Sometimes we all hit a rough patch in life. Circumstances beyond our control can temporarily send our well-planned lives into a tailspin. Sometimes, in spite of our best efforts to meet our monthly financial obligations, often robbing Peter to pay Paul....sometimes, we run out of money before we run out of month. And sadly, sometimes or mortgage payments get backed up. It happens, way more often than folks will readily talk about.
So you sashayed out to the mailbox on this sunny Georgia morning and got an unwanted surprise: your lender has issued you a dreaded Notice of Default! They are threatening foreclosure unless you pay up now.
Your hands begin to shake, the pit of your stomach seems to sink to the bottom of your feet, and the blood drains from your face. This seems like the worst possible thing that could happen right now.
Stop! Don't panic.While the understandable first reaction to a notice of pending foreclosure may be dread and despair, don't linger there. It may take a little wrangling, but you're not down for the count just yet. Pull yourself together and see if there is any way to fight back.
Put your fear aside and get ready to wrestle.
There may be something you can do to turn this regrettable situation around. Perhaps all you need is a little more time.
These days, most lenders would rather work with you than foreclose on you. It's not quite altruism on their part -- rather, it's for their own benefit in most cases. Did you know that it can cost the lender more money to foreclose than to work it out? According to my research, lenders often spend an average of $40,000 - $50,000 and sometimes much more in total expenses, fees and losses when they foreclose. In some cases they even have to fight it out in court before they can take your house to the courthouse steps.
So, get right on the phone and contact your lender to see what you can work out. You may be surprised to learn that you do have options.
Could you get your loan caught up soon?
If your financial problems are temporary and you know the situation will be made right soon, you may be able to work out a repayment plan that will satisfy your lender. You may even be able to defray part or all of the missed payments by having them added back into your loan on the back end. It is worth asking, don't you think?
Could restructuring the mortgage solve your problem?
First ask for a Loan Modification. In some cases, your mortgage payments can be restructured to give you a more manageable monthly payment. This often involves and extension of the original loan term, but can allow you to stay in your house with a payment you can afford.
Could a short sale be your answer?
If they are unable to modify your loan to a monthly payment you can comfortably manage, you can ask for a Short Sale to avoid foreclosure. In a short sale, you put your house on the market and get a purchase offer for fair market value, whatever that may be. You and your Realtor should then make a solid case to your lender as to why they should accept the offer as "payment as agreed" and release you from the former debt. This is a simplification of the process, of course.
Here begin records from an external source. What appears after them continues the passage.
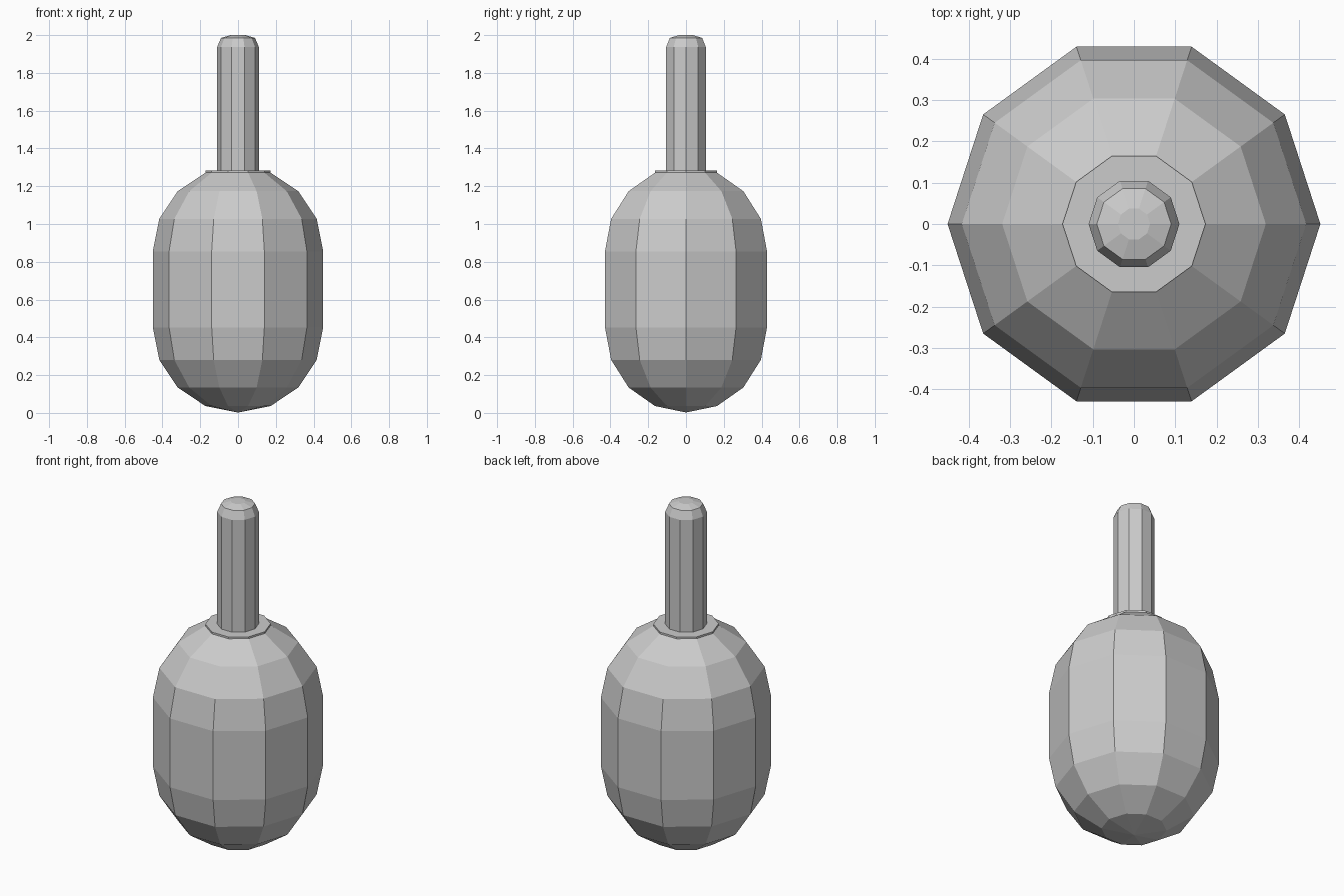
import bpy, bmesh
from math import cos, sin, pi, radians

if "Cube" in bpy.data.objects:
    bpy.data.objects.remove(bpy.data.objects["Cube"])

SIDES = 10


def lathe(name, profile):
    """Revolve (radius, z) points, bottom to top, into a closed flat-faced solid."""
    bm = bmesh.new()
    rings = []
    for r, z in profile:
        if r == 0:
            rings.append([bm.verts.new((0, 0, z))])
        else:
            rings.append([bm.verts.new((r * cos(2 * pi * i / SIDES),
                                        r * sin(2 * pi * i / SIDES), z))
                          for i in range(SIDES)])
    for low, high in zip(rings, rings[1:]):
        for i in range(SIDES):
            j = (i + 1) % SIDES
            if len(low) == 1:
                bm.faces.new((low[0], high[j], high[i]))
            else:
                bm.faces.new((low[i], low[j], high[j], high[i]))
    # Close any open ends
    if len(rings[0]) > 1:
        bm.faces.new(rings[0][::-1])
    bm.faces.new(rings[-1])
    bmesh.ops.recalc_face_normals(bm, faces=bm.faces)
    mesh = bpy.data.meshes.new(name)
    bm.to_mesh(mesh)
    bm.free()
    obj = bpy.data.objects.new(name, mesh)
    bpy.context.collection.objects.link(obj)
    return obj


# Capsule body: two faceted domes joined by a straight wall
R, LOW, HIGH = 0.451, 0.453, 0.855
angles = [radians(22.5 * k) for k in range(1, 5)]
bottom = [(0, 0.002)] + [(R * sin(a), LOW - R * cos(a)) for a in angles]
top = [(R * sin(a), HIGH + R * cos(a)) for a in reversed(angles)]
lathe("body", bottom + top)

# Thin collar where the neck meets the body
lathe("collar", [(0.173, 1.266), (0.173, 1.282)])

# Neck with a rounded-off tip
lathe("neck", [(0.11, 1.27), (0.11, 1.938), (0.09, 1.985), (0.039, 2.0)])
In reality, it can be a tricky transaction to navigate, but an experienced short sale specialist or distressed property expert can smooth the process, and assist you to a successful resolution. The Property gets sold, the lender nets more money, and you avoid foreclosure and get released from an unaffordable obligation.
Try a short sale solution.
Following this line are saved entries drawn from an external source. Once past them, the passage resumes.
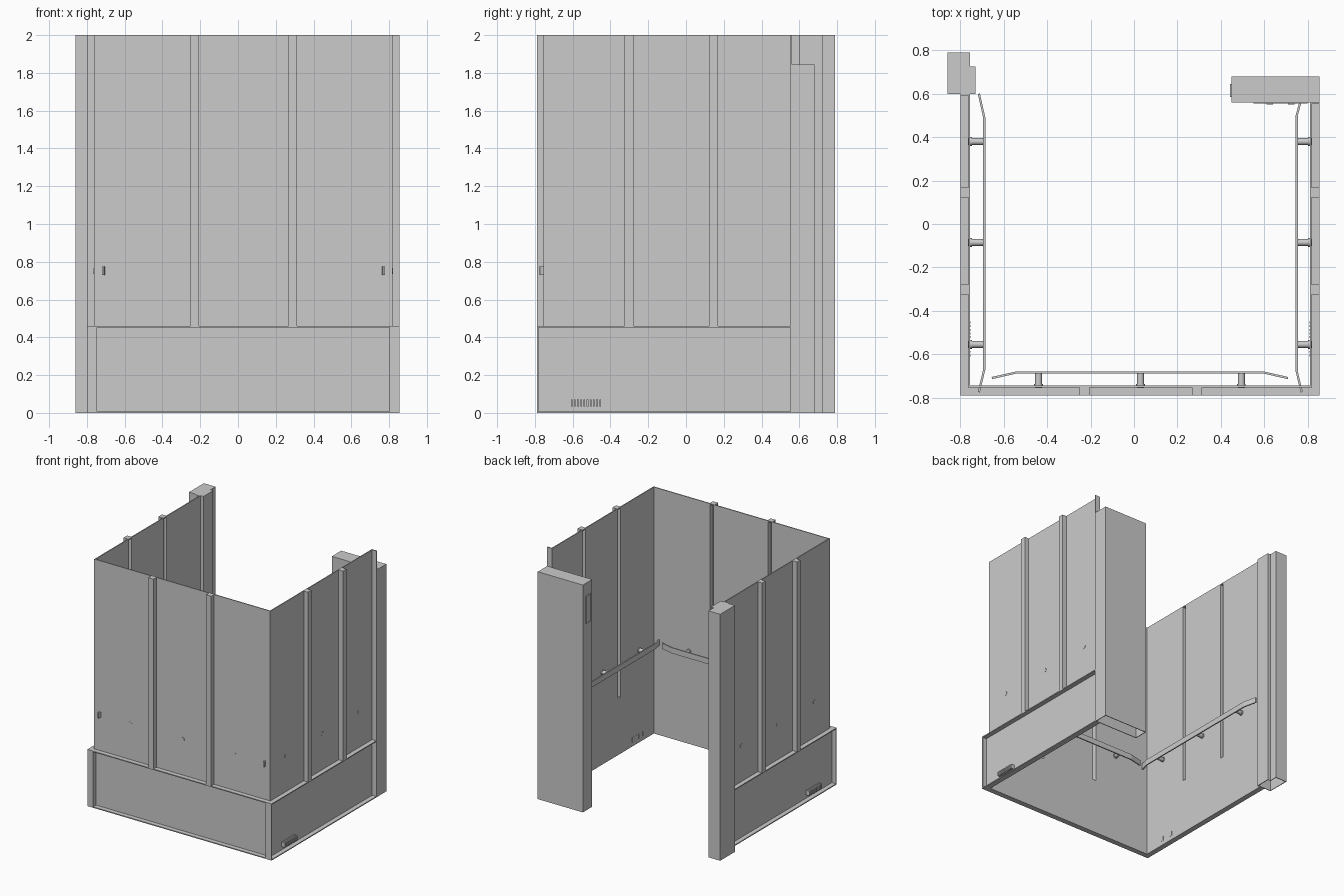
import bpy, bmesh
from mathutils import Matrix, Vector

cube = bpy.data.objects.get("Cube")
if cube:
    bpy.data.objects.remove(cube, do_unlink=True)

steel = bpy.data.materials.new("grey_steel")
steel.use_nodes = True
GREY = (0.6, 0.6, 0.6, 1)
steel.diffuse_color = GREY
steel.node_tree.nodes["Principled BSDF"].inputs["Base Color"].default_value = GREY

T = 0.008        # sheet thickness
DEPTH = 0.045    # depth of flanges and ribs
SEAM = 0.46      # top of the base panels
TOP = 2.0


def finish(name, bm):
    bmesh.ops.recalc_face_normals(bm, faces=bm.faces)
    mesh = bpy.data.meshes.new(name)
    bm.to_mesh(mesh)
    bm.free()
    mesh.materials.append(steel)
    obj = bpy.data.objects.new(name, mesh)
    bpy.context.collection.objects.link(obj)
    return obj


def add_box(bm, lo, hi):
    lo, hi = Vector(lo), Vector(hi)
    size = hi - lo
    m = Matrix.Translation((lo + hi) / 2) @ Matrix.Diagonal((*map(abs, size), 1))
    bmesh.ops.create_cube(bm, size=1, matrix=m)


def boxes(name, place, specs):
    """Boxes given as along-wall, outward and height ranges."""
    bm = bmesh.new()
    for u0, u1, d0, d1, z0, z1 in specs:
        add_box(bm, place(u0, d0, z0), place(u1, d1, z1))
    return finish(name, bm)


def shell_post(name, outline, height):
    """Sheet metal post with a closed top and an open bottom."""
    bm = bmesh.new()
    low = [bm.verts.new((x, y, 0)) for x, y in outline]
    high = [bm.verts.new((x, y, height)) for x, y in outline]
    n = len(outline)
    for i in range(n):
        j = (i + 1) % n
        bm.faces.new((low[i], low[j], high[j], high[i]))
    bm.faces.new(high)
    obj = finish(name, bm)
    mod = obj.modifiers.new("sheet", "SOLIDIFY")
    mod.thickness = T
    mod.offset = -1
    return obj


def handrail(name, place, path):
    bm = bmesh.new()
    rows = [[bm.verts.new(place(u, d, z)) for u, d in path] for z in (0.73, 0.775)]
    for i in range(len(path) - 1):
        bm.faces.new((rows[0][i], rows[0][i + 1], rows[1][i + 1], rows[1][i]))
    mod = finish(name, bm).modifiers.new("bar", "SOLIDIFY")
    mod.thickness = 0.01
    mod.offset = 0


def brackets(name, place, stations, rail_d):
    bm = bmesh.new()
    for u in stations:
        for radius, d0, d1 in ((0.016, rail_d, T + 0.002), (0.02, -0.008, 0)):
            a, b = Vector(place(u, d0, 0.75)), Vector(place(u, d1, 0.75))
            turn = (b - a).to_track_quat("Z", "Y").to_matrix().to_4x4()
            bmesh.ops.create_cone(bm, cap_ends=True, segments=20, radius1=radius,
                                  radius2=radius, depth=(b - a).length,
                                  matrix=Matrix.Translation((a + b) / 2) @ turn)
    obj = finish(name, bm)
    bpy.context.view_layer.objects.active = obj
    obj.select_set(True)
    bpy.ops.object.shade_smooth_by_angle()
    obj.select_set(False)


def wall(side, place, base, upper, ribs, rail, stations):
    """One wall: recessed base pan, sheets, hollow ribs and a handrail."""
    b0, b1 = base
    u0, u1 = upper
    boxes(side + "_base_panel", place, [
        (b0, b1, 0, T, 0, SEAM),
        (b0, b1, 0, DEPTH, 0, T),
        (b0, b1, 0, DEPTH, SEAM - T, SEAM),
        (b0, b0 + T, 0, DEPTH, 0, SEAM),
        (b1 - T, b1, 0, DEPTH, 0, SEAM)])
    half = 0.023
    edges = [u0] + [r + s * (half - T) for r in ribs for s in (-1, 1)] + [u1]
    boxes(side + "_wall_sheets", place,
          [(a, b, 0, T, SEAM, TOP) for a, b in zip(edges[::2], edges[1::2])])
    channel = []
    for r in ribs:
        channel += [(r - half, r - half + T, 0, DEPTH, SEAM, TOP),
                    (r + half - T, r + half, 0, DEPTH, SEAM, TOP),
                    (r - half, r + half, DEPTH - T, DEPTH, SEAM, TOP),
                    (r - half, r + half, 0, DEPTH, TOP - T, TOP)]
    boxes(side + "_wall_ribs", place, channel)
    handrail(side + "_handrail", place, rail)
    brackets(side + "_rail_brackets", place, stations, rail[1][1])


def left_place(u, d, z):
    return (0.81 + d, u, z)


def right_place(u, d, z):
    return (-0.755 - d, u, z)


def front_place(u, d, z):
    return (u, -0.745 - d, z)


# Three walls
SIDE_RIBS = (-0.302, 0.146)
SIDE_STATIONS = (-0.555, -0.085, 0.38)
wall("left", left_place, (-0.79, 0.56), (-0.755, 0.56), SIDE_RIBS,
     [(0.555, -0.045), (0.5, -0.06), (-0.68, -0.06), (-0.775, -0.037)], SIDE_STATIONS)
wall("right", right_place, (-0.79, 0.6), (-0.755, 0.6), SIDE_RIBS,
     [(0.6, -0.04), (0.49, -0.065), (-0.67, -0.065), (-0.775, -0.04)], SIDE_STATIONS)
wall("front", front_place, (-0.755, 0.81), (-0.76, 0.815), (-0.229, 0.29),
     [(-0.655, -0.035), (-0.545, -0.06), (0.6, -0.06), (0.71, -0.035)],
     (-0.44, 0.03, 0.495))

# Folded edges where the side walls end
boxes("left_end_flange", left_place, [(0.552, 0.56, 0, DEPTH, SEAM, TOP)])
boxes("right_end_flange", right_place, [(0.592, 0.6, 0, DEPTH, SEAM, TOP)])

# Vent ducts through the side bases
for side, place in (("left", left_place), ("right", right_place)):
    boxes(side + "_vents", place,
          [(y, y + 0.009, -0.001, DEPTH - 0.005, 0.035, 0.072)
           for y in (-0.61 + 0.0168 * i for i in range(10))])

# Door posts
shell_post("right_door_post", [(-0.86, 0.6), (-0.73, 0.6), (-0.73, 0.725),
                               (-0.755, 0.725), (-0.755, 0.79), (-0.86, 0.79)], TOP)
shell_post("left_control_post", [(0.45, 0.56), (0.855, 0.56),
                                 (0.855, 0.68), (0.45, 0.68)], 1.845)


def world(x, y, z):
    return (x, y, z)


# Control panel on the inner face, and display on the post edge
boxes("control_panel", world, [(0.55, 0.8, 0.555, 0.56, 0.9, 1.57)])
boxes("control_buttons", world,
      [(x, x + 0.03, 0.551, 0.555, z, z + 0.03)
       for x in (0.61, 0.71) for z in (1.0 + 0.08 * i for i in range(6))])
boxes("edge_display", world, [(0.443, 0.45, 0.585, 0.645, 1.52, 1.74)])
Its a win-win situation for everyone involved. You get out from under your debt, and the lender saves money too. Consider the objectives of the lender. They want what's best for their bottom line, and that ususally is not another bank-owned property stting on the market, maybe even languishing there, losing value by the month. Foreclosure costs the lender in advertising, attorneys fees, maintenance, REALTOR fees, repairs, vandalism, etc. From the lender point of view, it might be better to delay the foreclosure and give you an opportunity to short sell. You'll never know unless you ask.
So start by talking to your lender. And then, if that fails to resolve your dilemma, don't just talk to any old agent. Call in an agent who is also a short sale expert who specializes in situations like yours.
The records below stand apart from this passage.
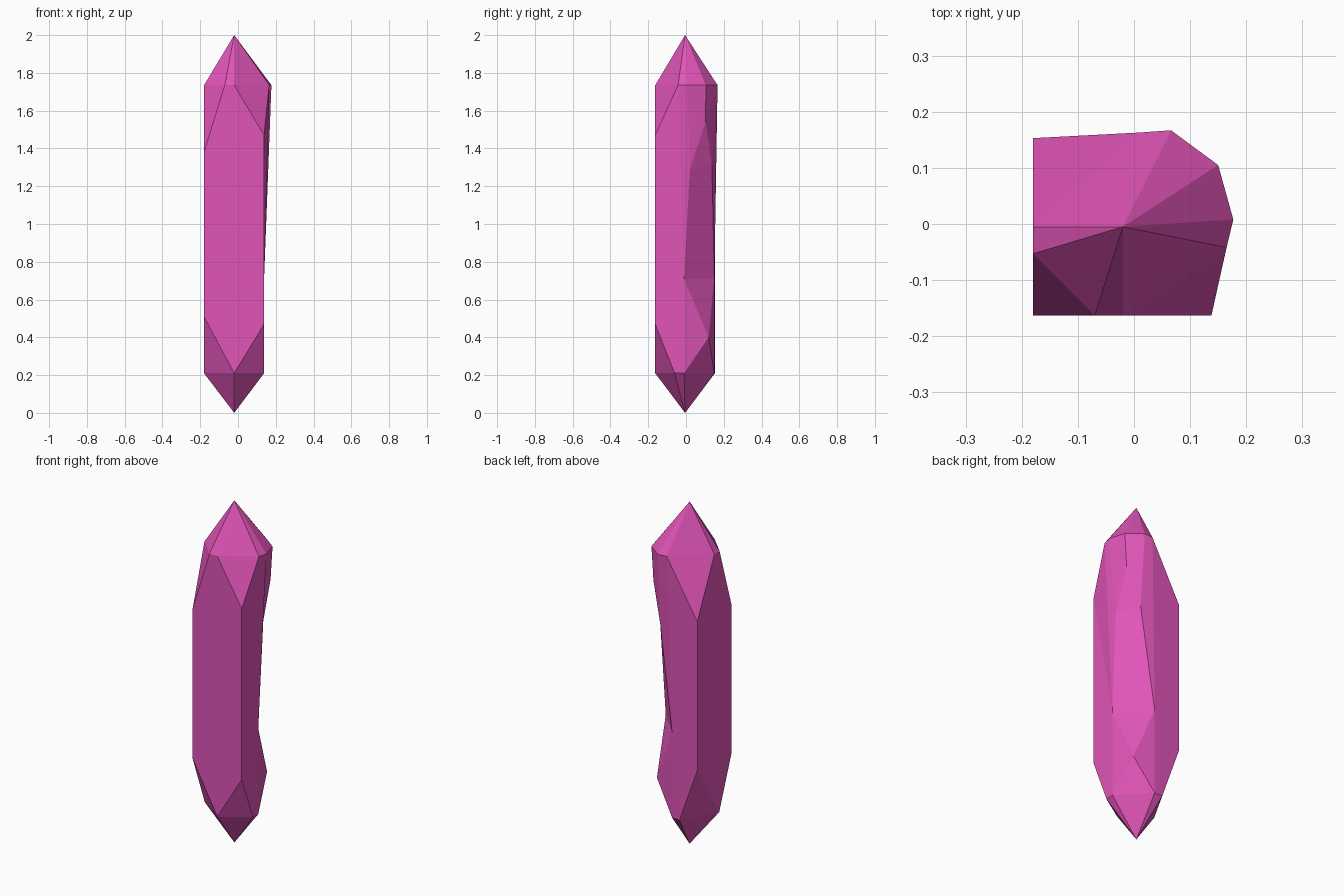
import bpy, bmesh

if "Cube" in bpy.data.objects:
    bpy.data.objects.remove(bpy.data.objects["Cube"])

bm = bmesh.new()


def v(x, y, z):
    return bm.verts.new((x, y, z))


def ring(points, z):
    return [v(x, y, z) for x, y in points]


def fan(tip, loop):
    for a, b in zip(loop, loop[1:] + loop[:1]):
        bm.faces.new((tip, a, b))


# pointed ends
L, R, F, K = -0.18, 0.138, -0.163, 0.153
T = ring([(-0.07, F), (-0.02, F), (0.165, -0.042), (0.177, 0.008), (0.15, 0.105),
          (0.066, 0.167), (0.01, 0.163), (L, -0.005), (L, -0.053)], 1.735)
B = ring([(-0.02, F), (R, -0.06), (R, -0.01), (-0.015, 0.15), (-0.065, K), (L, -0.05)], 0.21)
fan(v(-0.02, -0.005, 2.0), T)
fan(v(-0.02, -0.005, 0.0), B[::-1])

# long upright corner edges (low, high)
fl = v(L, F, 0.51), v(L, F, 1.38)
fr = v(R, F, 0.47), v(R, F, 1.47)
bl = v(L, K, 0.53), v(L, K, 1.40)

# points of the worn back-right corner
waist_r, waist_b = v(R, -0.01, 0.71), v(-0.015, 0.15, 0.71)
knob = v(0.104, 0.12, 0.40)
mid_r, mid_b = v(0.142, 0.02, 1.29), v(0.07, 0.137, 1.31)
notch = v(0.138, 0.104, 1.54)

faces = [
    # corner facets
    (T[8], fl[1], T[0]), (T[1], fr[1], T[2]), (T[6], bl[1], T[7]),
    (B[5], B[0], fl[0]), (B[0], B[1], fr[0]), (B[4], B[5], bl[0]),
    # broad sides
    (fl[0], B[0], fr[0], fr[1], T[1], T[0], fl[1]),
    (bl[0], B[5], fl[0], fl[1], T[8], T[7], bl[1]),
    (B[3], B[4], bl[0], bl[1], T[6], waist_b),
    (fr[0], B[1], B[2], waist_r, fr[1]),
    (fr[1], waist_r, T[2]), (waist_r, mid_r, T[3], T[2]),
    (waist_b, T[6], T[5], mid_b),
    # worn corner
    (mid_r, notch, T[4], T[3]), (notch, T[5], T[4]), (notch, mid_b, T[5]),
    (mid_r, mid_b, notch), (waist_r, waist_b, mid_b, mid_r),
    (waist_r, B[2], knob), (waist_r, knob, waist_b),
    (waist_b, knob, B[3]), (B[2], B[3], knob),
]
for f in faces:
    bm.faces.new(f)
bmesh.ops.recalc_face_normals(bm, faces=bm.faces)

mesh = bpy.data.meshes.new("crystal")
bm.to_mesh(mesh)
bm.free()
crystal = bpy.data.objects.new("crystal", mesh)
bpy.context.collection.objects.link(crystal)

pink = bpy.data.materials.new("pink_crystal")
pink.diffuse_color = (0.75, 0.09, 0.48, 1)
pink.use_nodes = True
pink.node_tree.nodes["Principled BSDF"].inputs["Base Color"].default_value = pink.diffuse_color
mesh.materials.append(pink)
It is very likely that you can avoid Georgia foreclosure if you act fast and get all of the facts you need.